The defendant is harassing me. Who do I call?
Tampering with a witness is a crime in Minnesota. Report the incident to your local law enforcement agency and to your victim advocate.
Contact the Domestic Abuse Service Center for information on how to obtain an Order for Protection or a Harassment Restraining Order. Call 612-348-5073.
Will there be a plea agreement?
The plea agreement is used frequently in the criminal justice system. However, each case is different. Talk with your advocate about the case. You will be asked for your input on the contents of any agreement.
What should I do if I receive a subpoena to testify?
A subpoena is a court order to appear in court.
Sign the acknowledgement at the bottom and return it promptly in the enclosed envelope. Call the contact person listed on the subpoena for additional information and instructions.

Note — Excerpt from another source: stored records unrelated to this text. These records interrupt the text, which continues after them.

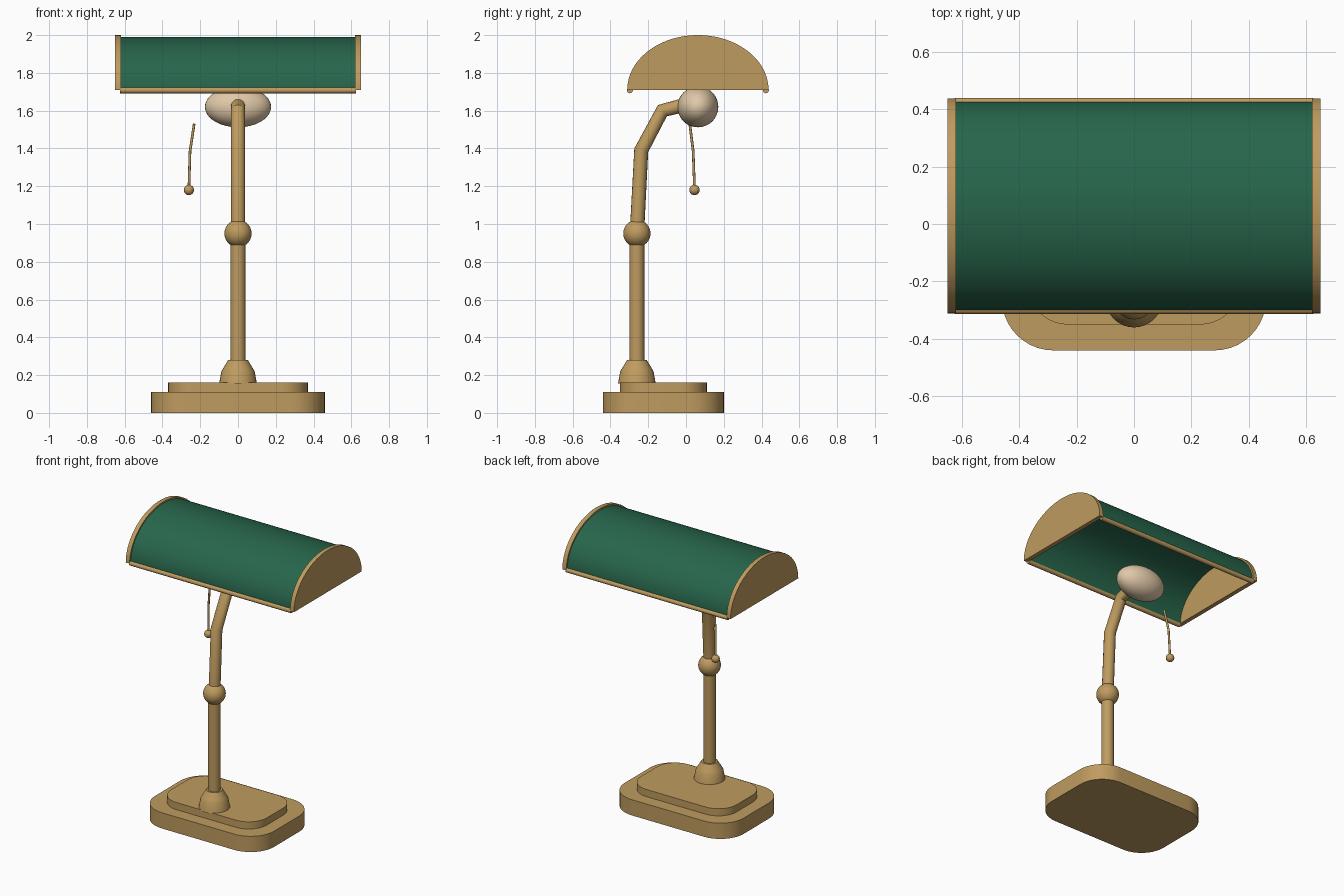
import bpy, bmesh
from math import pi, sin, cos
from mathutils import Vector

cube = bpy.data.objects.get("Cube")
if cube:
    bpy.data.objects.remove(cube)


def material(name, rgb):
    m = bpy.data.materials.new(name)
    m.use_nodes = True
    m.diffuse_color = (*rgb, 1)
    m.node_tree.nodes["Principled BSDF"].inputs["Base Color"].default_value = (*rgb, 1)
    return m


brass = material("brass", (0.52, 0.33, 0.115))
green = material("green_glass", (0.02, 0.13, 0.07))
cream = material("warm_bulb", (0.75, 0.58, 0.39))


def finish(ob, name, mat):
    ob.name = ob.data.name = name
    ob.data.materials.append(mat)
    bpy.ops.object.select_all(action='DESELECT')
    ob.select_set(True)
    bpy.context.view_layer.objects.active = ob
    bpy.ops.object.shade_smooth_by_angle(angle=pi / 6)
    return ob


def extrude(name, outline, offset, mat):
    """Solid prism from a closed outline of 3D points."""
    bm = bmesh.new()
    face = bm.faces.new([bm.verts.new(p) for p in outline])
    new = bmesh.ops.extrude_face_region(bm, geom=[face])["geom"]
    bmesh.ops.translate(bm, vec=offset, verts=[v for v in new if isinstance(v, bmesh.types.BMVert)])
    bmesh.ops.recalc_face_normals(bm, faces=bm.faces)
    mesh = bpy.data.meshes.new(name)
    bm.to_mesh(mesh)
    bm.free()
    ob = bpy.data.objects.new(name, mesh)
    bpy.context.collection.objects.link(ob)
    return finish(ob, name, mat)


def rounded_slab(name, hx, hy, y, z0, z1, r):
    steps = 10
    pts = []
    for k, (sx, sy) in enumerate(((1, 1), (-1, 1), (-1, -1), (1, -1))):
        for i in range(steps + 1):
            a = (k + i / steps) * pi / 2
            pts.append((sx * (hx - r) + r * cos(a), y + sy * (hy - r) + r * sin(a), z0))
    return extrude(name, pts, (0, 0, z1 - z0), brass)


def ball(name, loc, radii, mat):
    bpy.ops.mesh.primitive_uv_sphere_add(segments=40, ring_count=24, radius=1, location=loc)
    ob = bpy.context.object
    ob.scale = radii
    bpy.ops.object.transform_apply(location=False, rotation=False, scale=True)
    return finish(ob, name, mat)


def tube(name, points, radius, mat=brass):
    curve = bpy.data.curves.new(name, 'CURVE')
    curve.dimensions = '3D'
    curve.bevel_depth = radius
    curve.bevel_resolution = 6
    curve.use_fill_caps = True
    spline = curve.splines.new('POLY')
    spline.points.add(len(points) - 1)
    for p, co in zip(spline.points, points):
        p.co = (*co, 1)
    ob = bpy.data.objects.new(name, curve)
    bpy.context.collection.objects.link(ob)
    bpy.ops.object.select_all(action='DESELECT')
    ob.select_set(True)
    bpy.context.view_layer.objects.active = ob
    bpy.ops.object.convert(target='MESH')
    return finish(bpy.context.object, name, mat)


def lathe(name, profile, loc, mat):
    bm = bmesh.new()
    verts = [bm.verts.new((r, 0, z)) for r, z in profile]
    edges = [bm.edges.new(pair) for pair in zip(verts, verts[1:])]
    bmesh.ops.spin(bm, geom=verts + edges, cent=(0, 0, 0), axis=(0, 0, 1), angle=2 * pi, steps=32)
    bmesh.ops.remove_doubles(bm, verts=bm.verts, dist=0.0001)
    bmesh.ops.recalc_face_normals(bm, faces=bm.faces)
    mesh = bpy.data.meshes.new(name)
    bm.to_mesh(mesh)
    bm.free()
    ob = bpy.data.objects.new(name, mesh)
    ob.location = loc
    bpy.context.collection.objects.link(ob)
    return finish(ob, name, mat)


# Stepped base
rounded_slab("base_slab", 0.46, 0.32, -0.12, 0, 0.11, 0.18)
rounded_slab("base_step", 0.37, 0.23, -0.12, 0.11, 0.16, 0.14)

# Stem: collar, column, joint and bent arm
STEM_Y = -0.26
lathe("stem_collar", [(0, 0.155), (0.1, 0.155), (0.088, 0.22), (0.076, 0.24), (0.052, 0.28), (0, 0.28)],
      (0, STEM_Y, 0), brass)
tube("stem_column", [(0, STEM_Y, 0.2), (0, STEM_Y, 0.95)], 0.04)
ball("stem_joint", (0, STEM_Y, 0.95), (0.072,) * 3, brass)
tube("bent_arm", [(0, STEM_Y, 0.95), (0, -0.237, 1.39), (0, -0.125, 1.6), (0, 0.05, 1.645)], 0.038)

# Bulb
ball("bulb", (0, 0.063, 1.62), (0.175, 0.108, 0.108), cream)

# Pull chain
tube("pull_chain", [(-0.232, 0.02, 1.53), (-0.254, 0.038, 1.385), (-0.26, 0.045, 1.19)], 0.007)
ball("pull_knob", (-0.26, 0.045, 1.18), (0.027,) * 3, brass)

# Half-barrel shade
SHADE_Y, SHADE_Z, HALF = 0.063, 1.71, 0.625


def arch(x, ry, rz, steps=48):
    return [Vector((x, SHADE_Y + ry * cos(pi * i / steps), SHADE_Z + rz * sin(pi * i / steps)))
            for i in range(steps + 1)]


extrude("shade", arch(-HALF, 0.363, 0.28) + arch(-HALF, 0.345, 0.262)[::-1], (2 * HALF, 0, 0), green)

# End caps and lower rims, mirrored
for side, label in ((1, "left"), (-1, "right")):
    extrude("shade_cap_" + label, arch(side * 0.62, 0.374, 0.29), (side * 0.03, 0, 0), brass)
for side, label in ((-1, "front"), (1, "back")):
    tube("shade_rim_" + label, [(x, SHADE_Y + side * 0.36, SHADE_Z - 0.002) for x in (-HALF, HALF)], 0.016)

You cannot ignore a subpoena.
If you receive a subpoena, it will give you the name of whom you should call to get additional information about the hearing and when you will be needed. If you need an interpreter, one will be available.
Who should I talk to about the case?
You may be contacted by various individuals or organizations regarding the crime. You may choose to speak with them if you wish, but you do not have to. This is your choice.
Make sure you identify the person; if needed, ask who they represent. Knowing their interest in the case will help you make an informed decision.
If you choose to discuss the case with anyone other than the police, prosecutor or your victim advocate, it is often helpful to have a friend or family member present.
Does the defendant know who I am or where I live?
Depending on the situation, the defendant may already have this information.
You have the right to request to law enforcement that your identity be withheld when you file the police report or appear on copies of police reports given to the defense attorney.
During the prosecution process, your advocate can request that your address not be given in open court.
Can I drop the charges?
The prosecutor has the responsibility to initially charge the case and makes decisions about the prosecution, including whether or not to drop the charges. Your feelings are important to the office and will be taken into account. However, the prosecutor will make the final decision.
Do these rights still apply when the offender is a juvenile?
How will I know when the offender gets out of prison or jail?
To be informed about an offender's release from prison or jail, you must make a special request to be notified.
Contact VINE (Victim Information and Notification Everyday) about signing up for automatic notification. The VINE system includes the Department of Corrections facilities and most county facilities.
VINE can also provide other custody information.
Choice is an online information system for offenders who are sentenced to prison or on parole and under the jurisdiction of the Department of Corrections.
You can search for offender information or request to be notified of an offender's custody status, including release, transfer, escape, apprehension or death.
I was injured. Who will pay for medical bills or therapy?
The Crime Victims Reparations Board may provide money to cover out-of-pocket expenses as a result of a violent crime.
More information is available under Financial assistance.
The defendant may also be ordered by the judge at sentencing to pay restitution to the victim for their out-of-pocket losses suffered as a direct result of the crime.
Can the defendant be made to pay for damages he or she has caused? What if the defendant has no money?
Often the court will order restitution, which is reimbursement from the offender to the victim for damages directly resulting from the crime. Restitution forms are sent to victims with information about their case.
Detailed information about the restitution process.
When will I get my property back?
Property that is not evidence may be returned. Your advocate can assist you.
Property that is evidence is kept until the criminal justice process for your case is complete. Typically this is until the defendant's sentence is complete or when any appeals or post-conviction issues are resolved. In some circumstances, such as a homicide, evidence is retained forever.
If you have questions or concerns, talk to your advocate.